All elementary-school teachers in New York state will begin using the response-to-intervention (RtI) reading model this year in the wake of a state Department of Education mandate. The agency hopes implementing the RtI system will provide early intervention for at-risk students, as well as reduce special-education referrals. Some teachers and administrators are concerned, however, because no funds were provided for training teachers on how to implement the program. SchoolBook blog   

Ohio school opts for iPads over laptops
A school in Ohio will distribute iPad devices to students as part of an effort to improve the quality of instruction, reduce paper and make lessons more engaging. "We thought about giving the students laptops or tablets and decided on a tablet," said Brian Shaver, school and parish director. "We saw laptops as just a portable word processor, but the tablets have more technology-based opportunities for learning." Fostoria Review Times

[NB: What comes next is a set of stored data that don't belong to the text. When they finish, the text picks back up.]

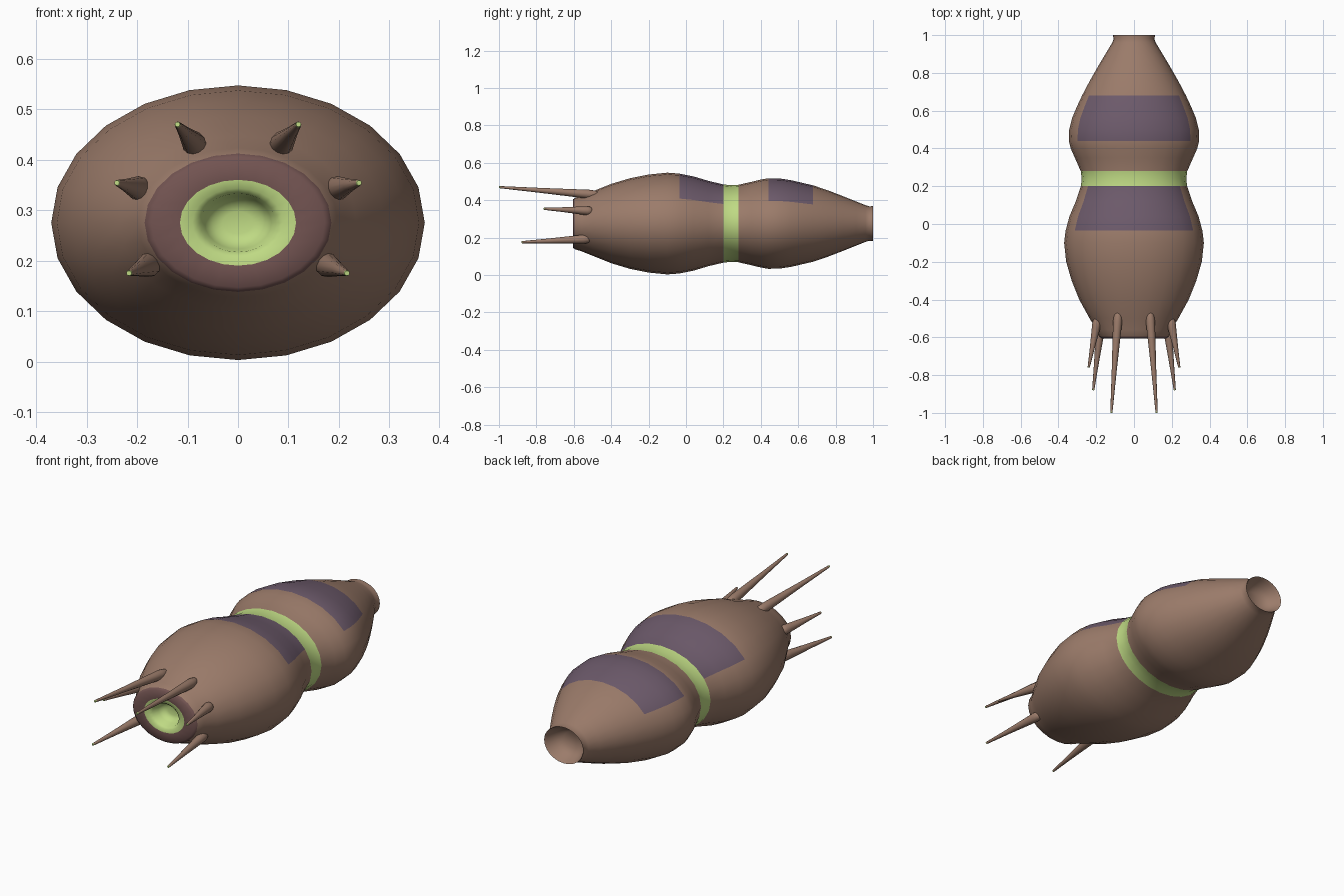
import bpy, bmesh, math
from mathutils import Vector

if "Cube" in bpy.data.objects:
    bpy.data.objects.remove(bpy.data.objects["Cube"])

CZ, SIDES = 0.275, 24


def material(name, rgb):
    m = bpy.data.materials.new(name)
    m.diffuse_color = (*rgb, 1)
    m.use_nodes = True
    m.node_tree.nodes["Principled BSDF"].inputs["Base Color"].default_value = m.diffuse_color
    return m


BROWN = material("brown hide", (0.33, 0.20, 0.145))
PURPLE = material("purple plate", (0.155, 0.105, 0.15))
GREEN = material("pale green", (0.52, 0.70, 0.23))
MAROON = material("maroon mouth", (0.17, 0.088, 0.083))


def finish(name, bm, mats, angle=40):
    bmesh.ops.recalc_face_normals(bm, faces=bm.faces)
    me = bpy.data.meshes.new(name)
    bm.to_mesh(me)
    bm.free()
    for m in mats:
        me.materials.append(m)
    ob = bpy.data.objects.new(name, me)
    bpy.context.collection.objects.link(ob)
    bpy.ops.object.select_all(action='DESELECT')
    ob.select_set(True)
    bpy.context.view_layer.objects.active = ob
    bpy.ops.object.shade_smooth_by_angle(angle=math.radians(angle))
    return ob


def loft(bm, rings, rule):
    """Skin a list of vertex rings; rule(segment, side) gives the material."""
    n = len(rings[0])
    for i in range(len(rings) - 1):
        for k in range(n):
            j = (k + 1) % n
            f = bm.faces.new((rings[i][k], rings[i][j], rings[i + 1][j], rings[i + 1][k]))
            f.material_index = rule(i, k)


def ellipse(bm, y, rx, rz, z=CZ):
    return [bm.verts.new((rx * math.cos(a), y, z + rz * math.sin(a)))
            for a in (2 * math.pi * k / SIDES for k in range(SIDES))]


# Body: (y, half width, half height) from throat to mouth rim to tail cup
profile = [
    (-0.53, 0.03, 0.022), (-0.535, 0.05, 0.037), (-0.555, 0.066, 0.052),
    (-0.59, 0.075, 0.058), (-0.60, 0.09, 0.068), (-0.603, 0.115, 0.085),
    (-0.605, 0.172, 0.128), (-0.595, 0.185, 0.137), (-0.56, 0.198, 0.148),
    (-0.5, 0.235, 0.172), (-0.4, 0.29, 0.212), (-0.3, 0.33, 0.242),
    (-0.2, 0.359, 0.262), (-0.1, 0.37, 0.272), (-0.035, 0.362, 0.267),
    (0.04, 0.342, 0.252), (0.12, 0.308, 0.228), (0.2, 0.281, 0.209),
    (0.24, 0.277, 0.205), (0.28, 0.282, 0.207), (0.35, 0.313, 0.223),
    (0.40, 0.335, 0.235), (0.44, 0.345, 0.242), (0.50, 0.343, 0.241),
    (0.56, 0.328, 0.232), (0.62, 0.303, 0.218), (0.68, 0.275, 0.204),
    (0.76, 0.233, 0.177), (0.84, 0.187, 0.146), (0.91, 0.145, 0.118),
    (0.96, 0.115, 0.098), (0.98, 0.108, 0.092), (1.0, 0.112, 0.093),
    (0.985, 0.102, 0.085), (0.95, 0.085, 0.071), (0.925, 0.05, 0.042),
]


def body_rule(i, k):
    y = (profile[i][0] + profile[i + 1][0]) / 2
    if i < 5:
        return 2
    if i < 7:
        return 3
    if 0.2 < y < 0.28:
        return 2
    on_back = 2 <= k < 10          # upper 120 degrees
    if on_back and (-0.035 < y < 0.2 or 0.44 < y < 0.68):
        return 1
    return 0


bm = bmesh.new()
rings = [ellipse(bm, *p) for p in profile]
loft(bm, rings, body_rule)
bm.faces.new(rings[0]).material_index = 2
bm.faces.new(rings[-1]).material_index = 0
finish("body", bm, [BROWN, PURPLE, GREEN, MAROON], 60)


# Feelers: tapered spikes with a rounded root and a green tip
def feeler(name, root, tip):
    root, tip = Vector(root), Vector(tip)
    axis = tip - root
    side = axis.cross(Vector((0, 0, 1))).normalized()
    up = side.cross(axis).normalized()
    stations = [(0, 0.006), (0.015, 0.016), (0.05, 0.022), (0.11, 0.024),
                (0.2, 0.022), (0.6, 0.013), (0.985, 0.006), (1, 0.005)]
    bm = bmesh.new()
    n = 12
    rings = [[bm.verts.new(root + axis * t + r * (side * math.cos(2 * math.pi * k / n)
                                                  + up * math.sin(2 * math.pi * k / n)))
              for k in range(n)] for t, r in stations]
    loft(bm, rings, lambda i, k: int(i == len(stations) - 2))
    bm.faces.new(rings[0])
    bm.faces.new(rings[-1]).material_index = 1
    finish(name, bm, [BROWN, GREEN])


feelers = {
    "upper": ((0.083, -0.46, 0.427), (0.12, -1.0, 0.47)),
    "middle": ((0.192, -0.50, 0.342), (0.24, -0.76, 0.354)),
    "lower": ((0.172, -0.51, 0.193), (0.216, -0.88, 0.175)),
}
for label, (root, tip) in feelers.items():
    for s, hand in ((-1, "left"), (1, "right")):
        feeler(f"{label}_feeler_{hand}", (s * root[0], *root[1:]), (s * tip[0], *tip[1:]))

Are standardized tests cost-effective?
University of Georgia professor Peter Smagorinsky in this blog post explores the cost-effectiveness of standardized testing, concluding that the estimated $20 billion spend annually on testing in the U.S. is a poor use of tax dollars. He proposes spending the money on programs that will help students learn and using project-based assessments to measure their learning. "Standardized tests are a really stupid way to measure learning," Smagorinsky writes. The Answer Sheet blog

Will Md. school superintendent's philosophies produce results?
Joshua Starr, school superintendent in Montgomery County, Md., says he isn't a fan of education-reform initiatives that focus on tests identifying what's wrong with education. He says he believes in encouraging educators to look for their own solutions to problems, rather than dictate solutions to them. Many parents applaud his approach to leadership, while others question whether it can produce the kind of academic results they expect from their schools. The Washington Post 

Can online programs prepare teachers to interact with students?
According to the U.S. Department of Education, the top six degree-granting institutions for bachelor's and master's in education in 2010 were partly or entirely online programs. Proponents of online teacher-training programs say graduates are as well-prepared as teacher candidates from on-campus programs. Critics wonder, however, whether a profession so dependent on face-to-face contact can be properly trained in a system that offers so little personal contact. The Hechinger Report 

More than one-fourth of Ind. students awarded "waiver diplomas"
The high-school graduation rate in Indianapolis public schools has increased to 64.6% from 48% in just two years. In 2011, however, more than one-fourth of those students -- 26.7% -- received "waiver diplomas," meaning they were allowed to graduate despite failing the state's required end-of-study exams. Some students say one exam shouldn't determine whether they graduate, but school officials say they plan on making waiver diplomas harder to obtain next year. The Indianapolis Star 

Oregon approves new teacher-evaluation guidelines
The Oregon Board of Education has approved new guidelines for teacher evaluations in accordance with a bill passed last year by the state legislature that requires the creation of statewide teaching standards. Under the guidelines, teachers will be evaluated in three general areas -- professional practice, professional responsibility, and student learning and growth. Teacher evaluations, according to the board, will not be made public.  The Register-Guard   

1 comment:

Anonymous said...

So wonder if Supreme Court would also consider Fed's taking back race to the top funds from Georgia as a tax. What in the world does the federal government have any business, much less jurisdiction trying to tell states how to evaluate their teachers? How ironic that the money people make is taken from them via federal tax then thes states have to prostitute themselves to compete again one another to regain their citizens money in order to institute a federal agenda which Washington has no Constitutional power to over see. Why don't they go pick on the lawyers and say all bar exams have to be the same based upon a common law core?